DATA FOR THE TASK:
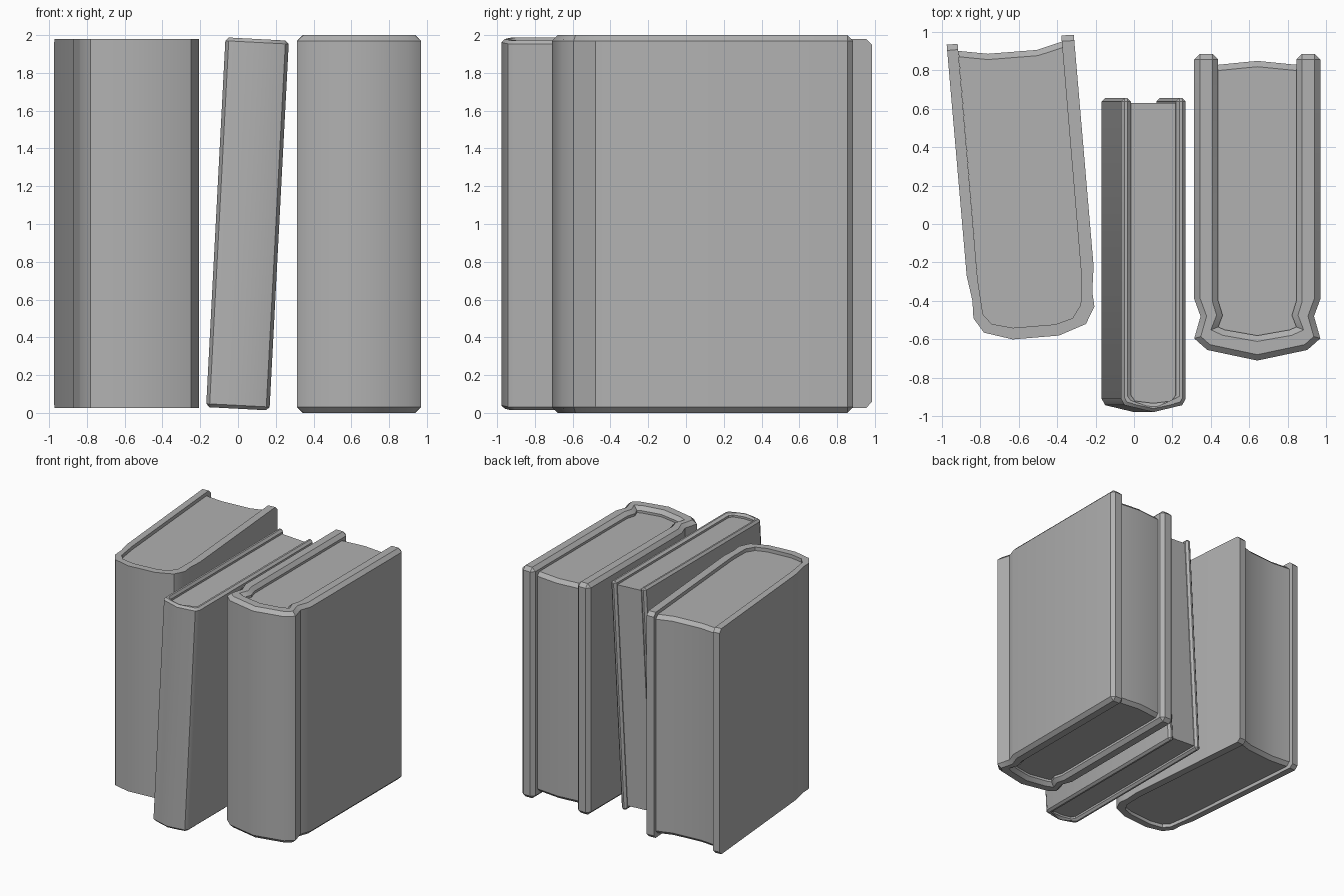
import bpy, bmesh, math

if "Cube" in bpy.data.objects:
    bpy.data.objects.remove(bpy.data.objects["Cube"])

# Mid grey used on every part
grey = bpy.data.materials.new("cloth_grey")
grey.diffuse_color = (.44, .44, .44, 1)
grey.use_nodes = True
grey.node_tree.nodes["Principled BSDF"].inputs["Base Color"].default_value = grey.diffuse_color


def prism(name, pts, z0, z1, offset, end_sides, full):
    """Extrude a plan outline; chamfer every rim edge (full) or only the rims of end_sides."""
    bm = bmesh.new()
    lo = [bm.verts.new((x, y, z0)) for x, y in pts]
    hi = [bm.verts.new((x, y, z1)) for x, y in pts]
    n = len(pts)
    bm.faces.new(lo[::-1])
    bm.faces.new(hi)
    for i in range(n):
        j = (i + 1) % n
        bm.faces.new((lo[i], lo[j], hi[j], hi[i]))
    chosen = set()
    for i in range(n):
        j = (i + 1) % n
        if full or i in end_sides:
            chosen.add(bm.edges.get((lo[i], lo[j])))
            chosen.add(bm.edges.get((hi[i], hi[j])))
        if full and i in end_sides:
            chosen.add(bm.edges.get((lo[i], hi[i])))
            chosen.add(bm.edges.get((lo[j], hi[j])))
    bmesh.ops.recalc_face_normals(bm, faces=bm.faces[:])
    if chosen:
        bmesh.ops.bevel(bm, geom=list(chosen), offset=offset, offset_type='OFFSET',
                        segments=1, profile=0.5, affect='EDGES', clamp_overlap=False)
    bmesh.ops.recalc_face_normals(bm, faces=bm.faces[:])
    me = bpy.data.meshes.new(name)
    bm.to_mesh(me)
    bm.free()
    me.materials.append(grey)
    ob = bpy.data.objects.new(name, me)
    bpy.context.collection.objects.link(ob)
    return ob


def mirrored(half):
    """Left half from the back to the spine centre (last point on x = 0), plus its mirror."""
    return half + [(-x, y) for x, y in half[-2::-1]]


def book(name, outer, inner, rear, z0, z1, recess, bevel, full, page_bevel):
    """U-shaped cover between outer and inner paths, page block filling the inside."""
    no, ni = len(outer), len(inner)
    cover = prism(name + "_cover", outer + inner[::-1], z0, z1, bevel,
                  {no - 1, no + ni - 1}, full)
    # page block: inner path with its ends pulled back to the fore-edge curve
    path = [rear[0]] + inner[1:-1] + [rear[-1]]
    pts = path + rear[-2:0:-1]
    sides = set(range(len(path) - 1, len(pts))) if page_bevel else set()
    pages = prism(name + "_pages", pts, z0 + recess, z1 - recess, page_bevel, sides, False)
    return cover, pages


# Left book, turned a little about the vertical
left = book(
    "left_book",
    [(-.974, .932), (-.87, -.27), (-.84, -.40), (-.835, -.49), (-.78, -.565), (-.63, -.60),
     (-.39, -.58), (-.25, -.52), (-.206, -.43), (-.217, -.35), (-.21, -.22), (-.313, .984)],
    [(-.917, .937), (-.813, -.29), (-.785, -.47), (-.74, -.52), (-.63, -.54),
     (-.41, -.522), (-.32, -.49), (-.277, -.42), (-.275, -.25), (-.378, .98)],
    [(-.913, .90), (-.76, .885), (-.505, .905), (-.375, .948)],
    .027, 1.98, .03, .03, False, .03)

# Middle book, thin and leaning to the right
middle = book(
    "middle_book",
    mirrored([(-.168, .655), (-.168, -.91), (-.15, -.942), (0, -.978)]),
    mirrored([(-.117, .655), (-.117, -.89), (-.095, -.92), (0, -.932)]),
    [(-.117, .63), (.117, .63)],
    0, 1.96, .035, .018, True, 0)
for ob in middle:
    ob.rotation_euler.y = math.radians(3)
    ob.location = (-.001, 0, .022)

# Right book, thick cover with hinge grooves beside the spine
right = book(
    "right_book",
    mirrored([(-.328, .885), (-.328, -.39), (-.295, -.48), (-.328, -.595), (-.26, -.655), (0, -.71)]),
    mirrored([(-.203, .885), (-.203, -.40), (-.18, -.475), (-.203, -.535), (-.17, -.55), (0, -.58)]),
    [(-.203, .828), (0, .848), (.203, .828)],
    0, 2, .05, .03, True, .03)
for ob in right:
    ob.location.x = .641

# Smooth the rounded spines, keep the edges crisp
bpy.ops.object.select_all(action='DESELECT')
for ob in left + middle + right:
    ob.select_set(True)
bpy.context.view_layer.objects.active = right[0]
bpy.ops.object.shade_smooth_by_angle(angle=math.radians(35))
---
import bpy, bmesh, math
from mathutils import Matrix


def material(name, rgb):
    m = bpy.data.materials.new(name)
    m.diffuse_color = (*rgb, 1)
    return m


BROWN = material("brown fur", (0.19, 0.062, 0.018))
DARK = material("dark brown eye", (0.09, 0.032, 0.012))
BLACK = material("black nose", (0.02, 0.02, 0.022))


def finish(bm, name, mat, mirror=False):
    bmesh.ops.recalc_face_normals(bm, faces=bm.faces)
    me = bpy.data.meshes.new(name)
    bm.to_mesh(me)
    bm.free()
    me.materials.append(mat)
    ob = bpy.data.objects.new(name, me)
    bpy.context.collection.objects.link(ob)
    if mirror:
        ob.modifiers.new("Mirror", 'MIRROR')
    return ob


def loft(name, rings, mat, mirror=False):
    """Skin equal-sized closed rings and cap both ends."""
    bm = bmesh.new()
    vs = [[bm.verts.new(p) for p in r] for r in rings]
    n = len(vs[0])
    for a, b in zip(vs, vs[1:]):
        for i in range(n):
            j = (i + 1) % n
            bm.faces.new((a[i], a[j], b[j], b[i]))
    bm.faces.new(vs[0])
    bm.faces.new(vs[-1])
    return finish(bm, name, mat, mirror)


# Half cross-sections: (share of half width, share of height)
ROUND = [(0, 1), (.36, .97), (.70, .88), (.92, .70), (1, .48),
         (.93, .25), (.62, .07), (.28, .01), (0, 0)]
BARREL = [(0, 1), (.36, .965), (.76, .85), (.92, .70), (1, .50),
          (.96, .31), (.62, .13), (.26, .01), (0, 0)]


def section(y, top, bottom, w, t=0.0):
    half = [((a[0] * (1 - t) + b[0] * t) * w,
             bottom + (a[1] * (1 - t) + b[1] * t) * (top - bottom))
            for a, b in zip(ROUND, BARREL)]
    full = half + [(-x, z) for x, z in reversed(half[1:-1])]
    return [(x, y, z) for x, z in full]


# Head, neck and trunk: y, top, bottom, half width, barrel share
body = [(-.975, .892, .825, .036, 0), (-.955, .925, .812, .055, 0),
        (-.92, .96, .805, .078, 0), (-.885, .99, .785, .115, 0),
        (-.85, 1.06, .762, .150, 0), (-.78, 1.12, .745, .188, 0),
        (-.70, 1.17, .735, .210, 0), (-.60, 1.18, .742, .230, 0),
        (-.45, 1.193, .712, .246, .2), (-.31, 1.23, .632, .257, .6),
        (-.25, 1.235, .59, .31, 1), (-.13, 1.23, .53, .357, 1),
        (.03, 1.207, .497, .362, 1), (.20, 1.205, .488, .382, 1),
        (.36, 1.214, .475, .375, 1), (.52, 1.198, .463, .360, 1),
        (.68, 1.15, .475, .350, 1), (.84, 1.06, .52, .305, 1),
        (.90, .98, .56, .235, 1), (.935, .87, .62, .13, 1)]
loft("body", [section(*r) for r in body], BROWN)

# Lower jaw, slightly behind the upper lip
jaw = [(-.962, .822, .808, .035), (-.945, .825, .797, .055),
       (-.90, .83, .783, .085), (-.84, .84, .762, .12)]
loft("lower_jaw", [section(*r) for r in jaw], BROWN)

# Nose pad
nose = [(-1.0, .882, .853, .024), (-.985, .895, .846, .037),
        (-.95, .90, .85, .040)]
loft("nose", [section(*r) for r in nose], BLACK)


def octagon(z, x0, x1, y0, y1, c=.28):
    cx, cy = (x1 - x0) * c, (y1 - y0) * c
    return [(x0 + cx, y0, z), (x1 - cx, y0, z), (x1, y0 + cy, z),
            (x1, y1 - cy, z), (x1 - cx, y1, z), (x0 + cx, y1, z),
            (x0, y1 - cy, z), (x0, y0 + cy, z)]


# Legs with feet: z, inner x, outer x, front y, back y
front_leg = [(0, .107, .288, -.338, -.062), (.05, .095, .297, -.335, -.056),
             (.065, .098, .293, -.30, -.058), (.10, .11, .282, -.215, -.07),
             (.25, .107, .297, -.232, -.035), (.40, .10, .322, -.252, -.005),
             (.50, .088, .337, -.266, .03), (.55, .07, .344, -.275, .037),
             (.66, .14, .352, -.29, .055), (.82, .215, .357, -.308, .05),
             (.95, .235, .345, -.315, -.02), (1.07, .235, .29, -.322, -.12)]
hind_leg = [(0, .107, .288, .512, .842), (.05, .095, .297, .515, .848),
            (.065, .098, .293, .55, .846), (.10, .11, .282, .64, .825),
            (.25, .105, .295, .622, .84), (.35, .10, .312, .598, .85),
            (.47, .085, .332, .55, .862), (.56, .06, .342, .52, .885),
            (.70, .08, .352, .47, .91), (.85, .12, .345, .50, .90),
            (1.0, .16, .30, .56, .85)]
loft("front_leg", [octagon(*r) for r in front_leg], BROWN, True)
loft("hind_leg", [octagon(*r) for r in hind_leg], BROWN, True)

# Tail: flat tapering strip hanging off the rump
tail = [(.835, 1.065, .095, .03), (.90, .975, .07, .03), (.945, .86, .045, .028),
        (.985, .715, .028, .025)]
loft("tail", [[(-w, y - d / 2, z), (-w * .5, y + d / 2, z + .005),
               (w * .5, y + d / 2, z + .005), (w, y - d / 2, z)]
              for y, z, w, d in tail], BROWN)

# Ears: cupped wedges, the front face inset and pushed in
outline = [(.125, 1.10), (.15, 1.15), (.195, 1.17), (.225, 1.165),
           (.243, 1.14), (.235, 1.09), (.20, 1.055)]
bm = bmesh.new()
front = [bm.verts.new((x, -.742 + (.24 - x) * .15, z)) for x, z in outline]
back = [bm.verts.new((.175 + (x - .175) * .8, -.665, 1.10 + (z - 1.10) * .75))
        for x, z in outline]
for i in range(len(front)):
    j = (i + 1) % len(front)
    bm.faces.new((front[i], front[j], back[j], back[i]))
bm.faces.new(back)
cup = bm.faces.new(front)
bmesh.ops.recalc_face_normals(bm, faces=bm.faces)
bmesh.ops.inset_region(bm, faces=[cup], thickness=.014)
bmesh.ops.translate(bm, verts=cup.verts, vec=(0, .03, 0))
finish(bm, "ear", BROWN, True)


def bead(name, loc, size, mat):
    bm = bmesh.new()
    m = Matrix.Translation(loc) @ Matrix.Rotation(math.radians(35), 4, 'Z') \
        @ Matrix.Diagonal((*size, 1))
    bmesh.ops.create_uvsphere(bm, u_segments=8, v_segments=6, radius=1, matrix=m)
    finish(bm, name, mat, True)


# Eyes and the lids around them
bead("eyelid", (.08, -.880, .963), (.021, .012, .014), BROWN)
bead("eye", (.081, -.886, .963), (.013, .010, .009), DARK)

WHAT IS REQUIRED: Go through the records and copy each line with "verts" in it.

WRITTEN ANSWER:
    lo = [bm.verts.new((x, y, z0)) for x, y in pts]
    hi = [bm.verts.new((x, y, z1)) for x, y in pts]
    vs = [[bm.verts.new(p) for p in r] for r in rings]
front = [bm.verts.new((x, -.742 + (.24 - x) * .15, z)) for x, z in outline]
back = [bm.verts.new((.175 + (x - .175) * .8, -.665, 1.10 + (z - 1.10) * .75))
bmesh.ops.translate(bm, verts=cup.verts, vec=(0, .03, 0))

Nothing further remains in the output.